Health screenings are an important part of healthier ageing. Of all the possible medical examinations your doctor may recommend, one of the most important is the blood pressure test.
High blood pressure is sometimes called a “silent killer.” It often has no warning signs or symptoms, which means many people don’t even know they have it. And this can be dangerous because having untreated high blood pressure increases your risk for stroke and heart disease—two of the leading causes of death in the Australia and New Zealand.
That’s why regular blood pressure screenings—whether done in your doctor’s surgery, at home, or with an automated machine at the pharmacy—are so important. Even if you have normal blood pressure you should still have a check-up every 2 years and during routine visits to your doctor.
Blood pressure readings can vary widely, and it can be difficult to ensure a correct measurement. Use the following advice to help you weigh the pros and cons of getting tested in several available locations, as well as to help you get an accurate blood pressure measurement no matter where the screening is performed.
At the Doctor’s Surgery
Pros: Healthcare professionals are trained to properly measure blood pressure and immediately interpret the results. You’ll also be able to discuss your blood pressure with your doctor and together, decide on a course of action if it is too high.

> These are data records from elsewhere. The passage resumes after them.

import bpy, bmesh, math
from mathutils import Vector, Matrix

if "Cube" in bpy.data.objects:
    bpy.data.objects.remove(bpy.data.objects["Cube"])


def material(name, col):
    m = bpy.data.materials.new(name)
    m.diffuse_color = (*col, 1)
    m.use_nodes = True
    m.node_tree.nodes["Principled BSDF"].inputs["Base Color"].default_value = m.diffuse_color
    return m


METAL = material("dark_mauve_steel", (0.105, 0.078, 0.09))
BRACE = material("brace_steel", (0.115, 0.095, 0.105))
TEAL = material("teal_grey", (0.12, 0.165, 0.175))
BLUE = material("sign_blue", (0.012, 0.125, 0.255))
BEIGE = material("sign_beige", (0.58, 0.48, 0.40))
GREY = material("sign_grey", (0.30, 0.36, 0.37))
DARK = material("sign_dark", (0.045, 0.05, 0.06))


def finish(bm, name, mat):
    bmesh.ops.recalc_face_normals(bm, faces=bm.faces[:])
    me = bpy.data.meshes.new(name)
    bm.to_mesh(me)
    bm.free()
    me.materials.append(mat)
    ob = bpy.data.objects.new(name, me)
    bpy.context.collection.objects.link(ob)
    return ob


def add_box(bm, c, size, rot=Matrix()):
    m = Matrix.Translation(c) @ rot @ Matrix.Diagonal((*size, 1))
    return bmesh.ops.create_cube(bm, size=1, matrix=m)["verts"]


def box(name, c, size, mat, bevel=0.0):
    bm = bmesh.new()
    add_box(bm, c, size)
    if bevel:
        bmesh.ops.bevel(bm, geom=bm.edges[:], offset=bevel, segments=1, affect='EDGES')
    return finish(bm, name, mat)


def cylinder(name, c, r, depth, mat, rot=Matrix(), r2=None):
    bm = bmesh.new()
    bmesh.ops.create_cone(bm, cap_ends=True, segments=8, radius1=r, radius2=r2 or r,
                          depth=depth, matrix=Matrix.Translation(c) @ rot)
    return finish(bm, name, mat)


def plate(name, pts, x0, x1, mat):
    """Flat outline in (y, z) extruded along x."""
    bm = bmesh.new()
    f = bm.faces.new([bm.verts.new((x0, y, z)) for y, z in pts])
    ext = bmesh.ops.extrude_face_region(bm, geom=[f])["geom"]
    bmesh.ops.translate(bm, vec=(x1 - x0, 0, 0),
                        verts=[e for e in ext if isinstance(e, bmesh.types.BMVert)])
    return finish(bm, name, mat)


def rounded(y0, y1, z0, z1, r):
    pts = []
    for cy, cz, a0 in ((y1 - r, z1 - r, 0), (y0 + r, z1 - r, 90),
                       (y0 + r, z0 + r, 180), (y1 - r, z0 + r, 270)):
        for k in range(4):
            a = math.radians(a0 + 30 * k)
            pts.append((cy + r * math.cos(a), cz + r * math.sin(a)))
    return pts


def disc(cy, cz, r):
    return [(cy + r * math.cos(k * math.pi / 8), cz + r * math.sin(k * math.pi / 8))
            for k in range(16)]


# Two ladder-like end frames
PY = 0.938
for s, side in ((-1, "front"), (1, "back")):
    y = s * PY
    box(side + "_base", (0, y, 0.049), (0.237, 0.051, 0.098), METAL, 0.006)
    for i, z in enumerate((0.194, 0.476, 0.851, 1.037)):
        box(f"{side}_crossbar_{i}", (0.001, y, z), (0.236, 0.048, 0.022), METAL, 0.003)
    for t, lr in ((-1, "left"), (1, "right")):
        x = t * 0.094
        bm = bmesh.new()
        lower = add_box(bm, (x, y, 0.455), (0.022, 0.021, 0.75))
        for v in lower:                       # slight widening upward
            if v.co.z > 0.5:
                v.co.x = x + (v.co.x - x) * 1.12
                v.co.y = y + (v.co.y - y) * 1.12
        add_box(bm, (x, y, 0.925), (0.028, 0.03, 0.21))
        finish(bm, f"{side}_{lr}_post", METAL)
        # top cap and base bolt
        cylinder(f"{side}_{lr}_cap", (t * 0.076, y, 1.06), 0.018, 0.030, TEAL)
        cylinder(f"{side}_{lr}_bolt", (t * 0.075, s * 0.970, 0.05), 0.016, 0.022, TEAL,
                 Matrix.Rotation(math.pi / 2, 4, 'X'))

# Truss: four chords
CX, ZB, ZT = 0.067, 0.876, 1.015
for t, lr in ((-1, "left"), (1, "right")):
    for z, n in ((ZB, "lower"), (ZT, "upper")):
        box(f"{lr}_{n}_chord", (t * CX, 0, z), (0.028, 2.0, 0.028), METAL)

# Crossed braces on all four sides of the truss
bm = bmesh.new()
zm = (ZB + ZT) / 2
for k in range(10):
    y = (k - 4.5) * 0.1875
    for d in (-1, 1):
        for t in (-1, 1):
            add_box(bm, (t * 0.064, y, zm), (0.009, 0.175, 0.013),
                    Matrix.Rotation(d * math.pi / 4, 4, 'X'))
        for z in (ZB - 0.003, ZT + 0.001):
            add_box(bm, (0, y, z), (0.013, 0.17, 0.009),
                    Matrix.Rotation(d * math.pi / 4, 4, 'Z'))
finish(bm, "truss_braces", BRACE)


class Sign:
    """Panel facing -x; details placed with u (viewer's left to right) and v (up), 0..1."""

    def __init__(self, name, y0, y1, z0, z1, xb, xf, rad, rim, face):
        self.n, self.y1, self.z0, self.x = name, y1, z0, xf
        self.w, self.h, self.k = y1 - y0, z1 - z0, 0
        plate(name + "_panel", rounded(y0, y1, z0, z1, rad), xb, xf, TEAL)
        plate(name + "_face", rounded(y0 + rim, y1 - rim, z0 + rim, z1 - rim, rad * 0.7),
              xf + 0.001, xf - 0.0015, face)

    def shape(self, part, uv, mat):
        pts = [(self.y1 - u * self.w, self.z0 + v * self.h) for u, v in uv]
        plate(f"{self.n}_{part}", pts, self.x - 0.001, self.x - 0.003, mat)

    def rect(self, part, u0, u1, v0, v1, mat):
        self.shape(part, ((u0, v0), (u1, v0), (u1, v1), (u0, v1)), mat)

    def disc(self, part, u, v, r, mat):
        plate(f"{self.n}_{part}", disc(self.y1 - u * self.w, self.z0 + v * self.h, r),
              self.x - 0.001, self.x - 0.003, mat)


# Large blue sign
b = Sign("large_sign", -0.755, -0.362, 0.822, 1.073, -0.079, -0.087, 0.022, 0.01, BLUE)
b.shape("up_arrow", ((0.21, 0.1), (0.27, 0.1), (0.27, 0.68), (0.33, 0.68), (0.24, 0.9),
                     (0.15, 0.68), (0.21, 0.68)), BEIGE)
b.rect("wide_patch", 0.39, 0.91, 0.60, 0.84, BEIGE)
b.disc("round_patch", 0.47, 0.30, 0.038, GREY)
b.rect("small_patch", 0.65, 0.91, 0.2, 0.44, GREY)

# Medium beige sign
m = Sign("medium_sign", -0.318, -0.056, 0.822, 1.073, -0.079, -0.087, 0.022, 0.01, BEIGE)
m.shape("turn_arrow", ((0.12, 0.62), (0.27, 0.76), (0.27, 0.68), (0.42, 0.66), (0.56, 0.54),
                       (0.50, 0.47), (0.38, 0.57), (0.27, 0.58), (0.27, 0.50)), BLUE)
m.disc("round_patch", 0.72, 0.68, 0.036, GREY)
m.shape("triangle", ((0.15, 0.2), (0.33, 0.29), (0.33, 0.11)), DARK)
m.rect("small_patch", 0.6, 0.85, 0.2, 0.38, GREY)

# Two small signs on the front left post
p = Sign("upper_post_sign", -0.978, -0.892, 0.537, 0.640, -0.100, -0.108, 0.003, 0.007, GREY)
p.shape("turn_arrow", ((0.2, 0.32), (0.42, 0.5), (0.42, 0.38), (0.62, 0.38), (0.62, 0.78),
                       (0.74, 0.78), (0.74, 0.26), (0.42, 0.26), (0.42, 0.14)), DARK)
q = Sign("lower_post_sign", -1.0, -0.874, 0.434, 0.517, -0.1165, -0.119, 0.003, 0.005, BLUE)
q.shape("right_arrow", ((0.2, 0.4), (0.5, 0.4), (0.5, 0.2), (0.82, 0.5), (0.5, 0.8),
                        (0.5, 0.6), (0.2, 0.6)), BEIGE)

Cons: Some people may experience stress when they’re in a doctor’s surgery, which can ramp up their blood pressure. If this happens to you, your doctor may use different criteria to determine whether you’re hypertensive as well as recommend at-home monitoring.
You Should Know: Your healthcare professional should take your blood pressure after a few minutes of rest, not as soon as you walk into the surgery. You should also avoid caffeine or tobacco before having your blood pressure measured—here or anywhere else.
At the Pharmacy
Pros: Automated machines found in chemists and even shopping centres offer convenience and usually offer measurements free of charge.
Cons: There’s no way of knowing how frequently the machines in these places are calibrated. Also, the cuff may not fit you correctly, making it difficult to get an accurate reading.
You Should Know: While there’s little harm in checking your blood pressure while you wait to pick up a prescription, readings taken by these machines should not replace regular screenings with a healthcare professional and you should always discuss your results with your doctor and pharmacist.
Pros: Using an at-home blood pressure monitor is a convenient way to keep tabs on your blood pressure. Plus, if you’re already working on managing high blood pressure with medication and lifestyle changes, regularly checking your blood pressure can help you see if your efforts are working.
Cons: There are some people who might be physically or mentally unable to measure their own blood pressure. Also, your reading will only be accurate if you use a quality device and you use it correctly.
You Should Know: Before monitoring your own blood pressure, be sure to bring your device to your healthcare professional. You want to make sure the reading you get from your doctor is the same as the one you’re getting with your device. Your doctor can also ensure that you’re using the device correctly and that it’s best suited for your needs.
- 1. Australian Heart Foundation. Accessed 31/01/2017.
- 2. NZ Heart Foundation. Accessed 31/01/2017.
- 3. Australian Bureau of Statistics. Accessed 31/01/2017.
- 4. Better Health Channel. Vic Health. Accessed 31/01/2017.